The required output is the exact run of lines below that opens at the line with "for a, b in" and closes at the line with "bpy.ops.object.shade_smooth_by_angle(angle=radians(20))".

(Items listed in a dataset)
┌──
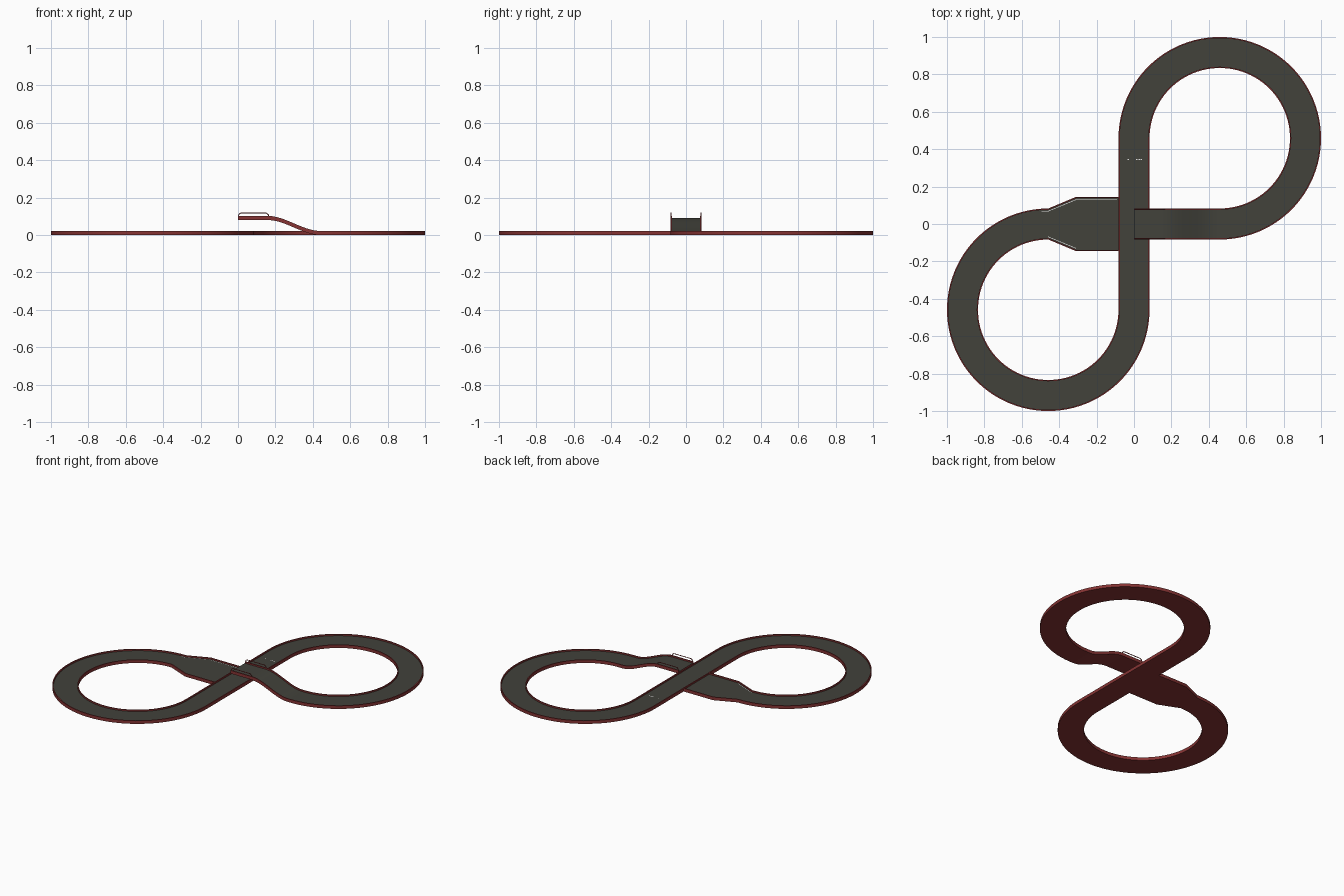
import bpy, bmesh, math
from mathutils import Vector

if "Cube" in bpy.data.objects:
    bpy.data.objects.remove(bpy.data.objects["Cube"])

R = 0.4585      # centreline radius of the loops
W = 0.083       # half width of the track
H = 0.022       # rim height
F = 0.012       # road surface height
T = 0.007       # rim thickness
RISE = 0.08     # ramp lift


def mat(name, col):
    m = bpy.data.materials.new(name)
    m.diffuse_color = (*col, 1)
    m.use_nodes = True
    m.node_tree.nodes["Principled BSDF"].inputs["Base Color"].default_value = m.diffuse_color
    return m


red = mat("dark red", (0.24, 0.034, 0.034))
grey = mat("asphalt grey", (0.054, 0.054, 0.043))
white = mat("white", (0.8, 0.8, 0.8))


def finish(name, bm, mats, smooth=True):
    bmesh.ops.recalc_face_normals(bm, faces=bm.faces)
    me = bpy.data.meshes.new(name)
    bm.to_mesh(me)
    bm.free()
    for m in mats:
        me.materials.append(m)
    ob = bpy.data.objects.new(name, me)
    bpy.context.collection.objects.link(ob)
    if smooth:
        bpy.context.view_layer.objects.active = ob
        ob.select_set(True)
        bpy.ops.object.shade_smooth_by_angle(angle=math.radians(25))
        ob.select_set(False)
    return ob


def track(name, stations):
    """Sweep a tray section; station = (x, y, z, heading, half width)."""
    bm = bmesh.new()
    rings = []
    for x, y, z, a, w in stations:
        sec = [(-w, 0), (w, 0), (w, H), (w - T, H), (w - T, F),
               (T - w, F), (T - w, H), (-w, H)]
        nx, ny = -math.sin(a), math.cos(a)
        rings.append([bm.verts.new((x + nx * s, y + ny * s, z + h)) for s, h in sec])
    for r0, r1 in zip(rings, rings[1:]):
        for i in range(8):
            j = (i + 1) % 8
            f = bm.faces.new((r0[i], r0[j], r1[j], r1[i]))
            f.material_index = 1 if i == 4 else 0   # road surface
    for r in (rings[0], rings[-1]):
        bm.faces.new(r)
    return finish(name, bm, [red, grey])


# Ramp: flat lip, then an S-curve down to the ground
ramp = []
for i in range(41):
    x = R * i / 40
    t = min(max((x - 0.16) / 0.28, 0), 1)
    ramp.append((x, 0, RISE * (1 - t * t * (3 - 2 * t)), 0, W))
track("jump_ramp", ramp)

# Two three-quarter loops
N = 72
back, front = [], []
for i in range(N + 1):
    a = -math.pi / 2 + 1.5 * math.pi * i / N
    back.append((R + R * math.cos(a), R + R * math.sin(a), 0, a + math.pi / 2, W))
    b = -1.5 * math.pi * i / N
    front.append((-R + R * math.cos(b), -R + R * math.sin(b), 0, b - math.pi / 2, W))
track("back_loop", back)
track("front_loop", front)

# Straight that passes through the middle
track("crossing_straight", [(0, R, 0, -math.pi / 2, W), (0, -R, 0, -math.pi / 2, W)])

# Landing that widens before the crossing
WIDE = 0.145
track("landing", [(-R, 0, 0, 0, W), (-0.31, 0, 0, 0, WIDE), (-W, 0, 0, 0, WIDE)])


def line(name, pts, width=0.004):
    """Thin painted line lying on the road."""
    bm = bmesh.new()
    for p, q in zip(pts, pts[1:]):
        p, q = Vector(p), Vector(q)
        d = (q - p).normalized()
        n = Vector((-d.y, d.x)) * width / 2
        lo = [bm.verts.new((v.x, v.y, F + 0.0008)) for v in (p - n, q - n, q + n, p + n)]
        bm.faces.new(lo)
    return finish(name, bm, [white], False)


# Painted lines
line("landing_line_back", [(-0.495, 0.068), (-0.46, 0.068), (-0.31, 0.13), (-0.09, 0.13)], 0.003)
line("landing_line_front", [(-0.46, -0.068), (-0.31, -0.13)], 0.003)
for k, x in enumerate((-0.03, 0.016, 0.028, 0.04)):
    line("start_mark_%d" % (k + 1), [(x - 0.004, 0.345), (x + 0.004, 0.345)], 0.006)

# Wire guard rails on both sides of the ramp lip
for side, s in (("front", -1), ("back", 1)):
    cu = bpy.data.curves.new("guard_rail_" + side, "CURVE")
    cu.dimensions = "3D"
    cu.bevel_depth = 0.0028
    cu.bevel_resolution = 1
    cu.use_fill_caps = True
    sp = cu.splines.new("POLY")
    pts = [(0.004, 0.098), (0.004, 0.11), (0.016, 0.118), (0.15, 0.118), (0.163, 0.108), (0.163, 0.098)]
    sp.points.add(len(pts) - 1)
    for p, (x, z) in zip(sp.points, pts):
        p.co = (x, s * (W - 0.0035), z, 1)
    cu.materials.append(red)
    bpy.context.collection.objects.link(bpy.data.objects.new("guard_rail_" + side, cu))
└──
┌──
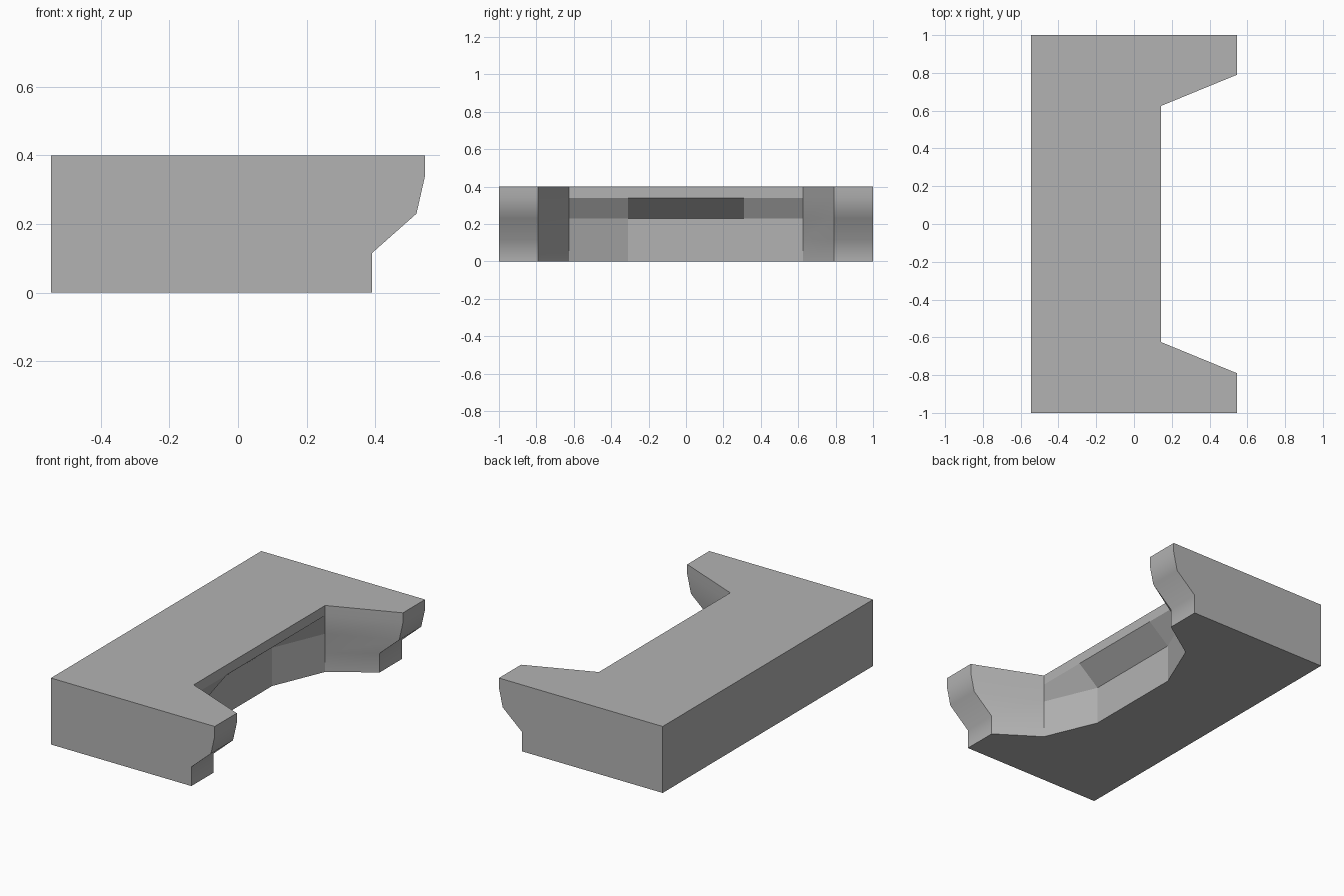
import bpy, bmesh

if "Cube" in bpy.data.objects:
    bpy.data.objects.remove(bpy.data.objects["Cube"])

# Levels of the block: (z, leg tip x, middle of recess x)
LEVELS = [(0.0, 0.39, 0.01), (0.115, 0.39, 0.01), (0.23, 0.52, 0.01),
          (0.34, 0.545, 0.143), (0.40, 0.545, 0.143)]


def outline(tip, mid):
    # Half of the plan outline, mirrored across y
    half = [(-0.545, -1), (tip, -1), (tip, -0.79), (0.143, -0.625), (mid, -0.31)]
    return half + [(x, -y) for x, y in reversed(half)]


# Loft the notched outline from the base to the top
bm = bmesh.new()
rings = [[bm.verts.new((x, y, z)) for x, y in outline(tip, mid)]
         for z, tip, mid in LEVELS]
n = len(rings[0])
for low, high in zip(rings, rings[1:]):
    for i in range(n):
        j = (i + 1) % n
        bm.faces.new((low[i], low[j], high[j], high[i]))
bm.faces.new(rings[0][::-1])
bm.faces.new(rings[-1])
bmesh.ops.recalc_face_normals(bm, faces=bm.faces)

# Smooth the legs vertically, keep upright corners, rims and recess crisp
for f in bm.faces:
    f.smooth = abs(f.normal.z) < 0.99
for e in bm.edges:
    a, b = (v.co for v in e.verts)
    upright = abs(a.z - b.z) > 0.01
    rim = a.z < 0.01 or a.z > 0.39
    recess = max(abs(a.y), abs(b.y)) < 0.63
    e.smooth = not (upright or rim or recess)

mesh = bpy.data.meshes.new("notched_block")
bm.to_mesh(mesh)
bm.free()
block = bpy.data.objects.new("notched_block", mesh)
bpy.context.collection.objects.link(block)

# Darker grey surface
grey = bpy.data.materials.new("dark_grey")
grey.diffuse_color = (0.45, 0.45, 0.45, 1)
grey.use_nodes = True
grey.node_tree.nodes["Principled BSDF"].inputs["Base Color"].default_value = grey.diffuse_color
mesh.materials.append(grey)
└──
┌──
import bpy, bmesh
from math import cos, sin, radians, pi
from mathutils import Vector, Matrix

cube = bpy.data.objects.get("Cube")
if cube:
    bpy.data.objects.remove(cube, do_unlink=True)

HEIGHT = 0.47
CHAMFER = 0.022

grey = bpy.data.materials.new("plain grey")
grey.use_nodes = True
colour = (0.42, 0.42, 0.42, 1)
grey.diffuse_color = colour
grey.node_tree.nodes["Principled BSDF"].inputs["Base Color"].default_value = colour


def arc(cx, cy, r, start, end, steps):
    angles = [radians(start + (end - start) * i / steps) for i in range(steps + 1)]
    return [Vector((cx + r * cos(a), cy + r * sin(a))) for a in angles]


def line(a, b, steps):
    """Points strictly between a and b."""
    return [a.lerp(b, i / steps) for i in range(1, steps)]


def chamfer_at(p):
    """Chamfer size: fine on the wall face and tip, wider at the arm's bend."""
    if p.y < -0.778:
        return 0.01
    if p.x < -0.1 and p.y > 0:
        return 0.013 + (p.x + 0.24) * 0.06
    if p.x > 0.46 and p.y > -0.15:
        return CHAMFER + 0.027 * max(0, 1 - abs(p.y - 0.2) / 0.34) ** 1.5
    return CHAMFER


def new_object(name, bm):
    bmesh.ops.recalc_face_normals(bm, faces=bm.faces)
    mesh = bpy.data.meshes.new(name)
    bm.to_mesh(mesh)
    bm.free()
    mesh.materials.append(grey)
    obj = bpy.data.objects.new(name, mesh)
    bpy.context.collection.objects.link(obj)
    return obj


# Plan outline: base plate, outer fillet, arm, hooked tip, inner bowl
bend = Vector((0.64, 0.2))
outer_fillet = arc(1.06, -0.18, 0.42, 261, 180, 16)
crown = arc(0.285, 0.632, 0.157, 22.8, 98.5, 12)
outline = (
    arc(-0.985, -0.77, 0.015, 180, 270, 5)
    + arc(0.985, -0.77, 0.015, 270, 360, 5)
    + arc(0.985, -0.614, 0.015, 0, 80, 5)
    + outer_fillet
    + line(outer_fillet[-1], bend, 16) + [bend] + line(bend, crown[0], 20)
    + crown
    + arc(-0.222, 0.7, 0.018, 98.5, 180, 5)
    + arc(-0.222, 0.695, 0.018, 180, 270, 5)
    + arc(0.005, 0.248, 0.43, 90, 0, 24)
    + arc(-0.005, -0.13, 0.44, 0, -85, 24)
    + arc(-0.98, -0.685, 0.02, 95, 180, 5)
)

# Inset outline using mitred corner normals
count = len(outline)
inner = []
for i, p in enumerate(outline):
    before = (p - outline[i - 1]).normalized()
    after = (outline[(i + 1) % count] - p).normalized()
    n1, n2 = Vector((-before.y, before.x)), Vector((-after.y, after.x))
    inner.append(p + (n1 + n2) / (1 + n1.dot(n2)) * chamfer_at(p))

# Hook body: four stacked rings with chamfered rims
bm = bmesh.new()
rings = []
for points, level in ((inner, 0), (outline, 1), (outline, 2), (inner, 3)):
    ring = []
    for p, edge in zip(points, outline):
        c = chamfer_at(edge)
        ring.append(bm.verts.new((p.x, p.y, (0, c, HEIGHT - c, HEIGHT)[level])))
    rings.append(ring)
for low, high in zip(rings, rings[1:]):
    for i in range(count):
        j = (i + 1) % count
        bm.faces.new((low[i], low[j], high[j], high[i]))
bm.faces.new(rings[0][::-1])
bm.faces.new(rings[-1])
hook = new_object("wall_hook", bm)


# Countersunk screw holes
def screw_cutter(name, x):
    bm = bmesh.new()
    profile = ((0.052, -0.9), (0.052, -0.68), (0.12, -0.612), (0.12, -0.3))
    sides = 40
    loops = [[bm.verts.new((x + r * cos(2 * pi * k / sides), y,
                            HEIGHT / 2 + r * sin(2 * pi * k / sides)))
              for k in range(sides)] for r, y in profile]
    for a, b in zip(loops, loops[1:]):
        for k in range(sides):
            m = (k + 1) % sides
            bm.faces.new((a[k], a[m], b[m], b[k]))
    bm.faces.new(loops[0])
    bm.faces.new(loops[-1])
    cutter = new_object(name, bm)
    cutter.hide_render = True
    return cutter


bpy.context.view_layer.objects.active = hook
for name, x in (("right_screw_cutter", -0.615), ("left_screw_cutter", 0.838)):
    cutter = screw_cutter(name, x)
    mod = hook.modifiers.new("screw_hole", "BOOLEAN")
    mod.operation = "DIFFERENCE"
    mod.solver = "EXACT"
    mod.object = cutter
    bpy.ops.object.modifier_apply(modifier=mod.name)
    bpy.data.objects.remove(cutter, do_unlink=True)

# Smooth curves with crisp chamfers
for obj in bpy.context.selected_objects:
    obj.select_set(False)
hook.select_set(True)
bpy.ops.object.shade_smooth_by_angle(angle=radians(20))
└──
**Exercise output:**
    for a, b in zip(loops, loops[1:]):
        for k in range(sides):
            m = (k + 1) % sides
            bm.faces.new((a[k], a[m], b[m], b[k]))
    bm.faces.new(loops[0])
    bm.faces.new(loops[-1])
    cutter = new_object(name, bm)
    cutter.hide_render = True
    return cutter


bpy.context.view_layer.objects.active = hook
for name, x in (("right_screw_cutter", -0.615), ("left_screw_cutter", 0.838)):
    cutter = screw_cutter(name, x)
    mod = hook.modifiers.new("screw_hole", "BOOLEAN")
    mod.operation = "DIFFERENCE"
    mod.solver = "EXACT"
    mod.object = cutter
    bpy.ops.object.modifier_apply(modifier=mod.name)
    bpy.data.objects.remove(cutter, do_unlink=True)

# Smooth curves with crisp chamfers
for obj in bpy.context.selected_objects:
    obj.select_set(False)
hook.select_set(True)
bpy.ops.object.shade_smooth_by_angle(angle=radians(20))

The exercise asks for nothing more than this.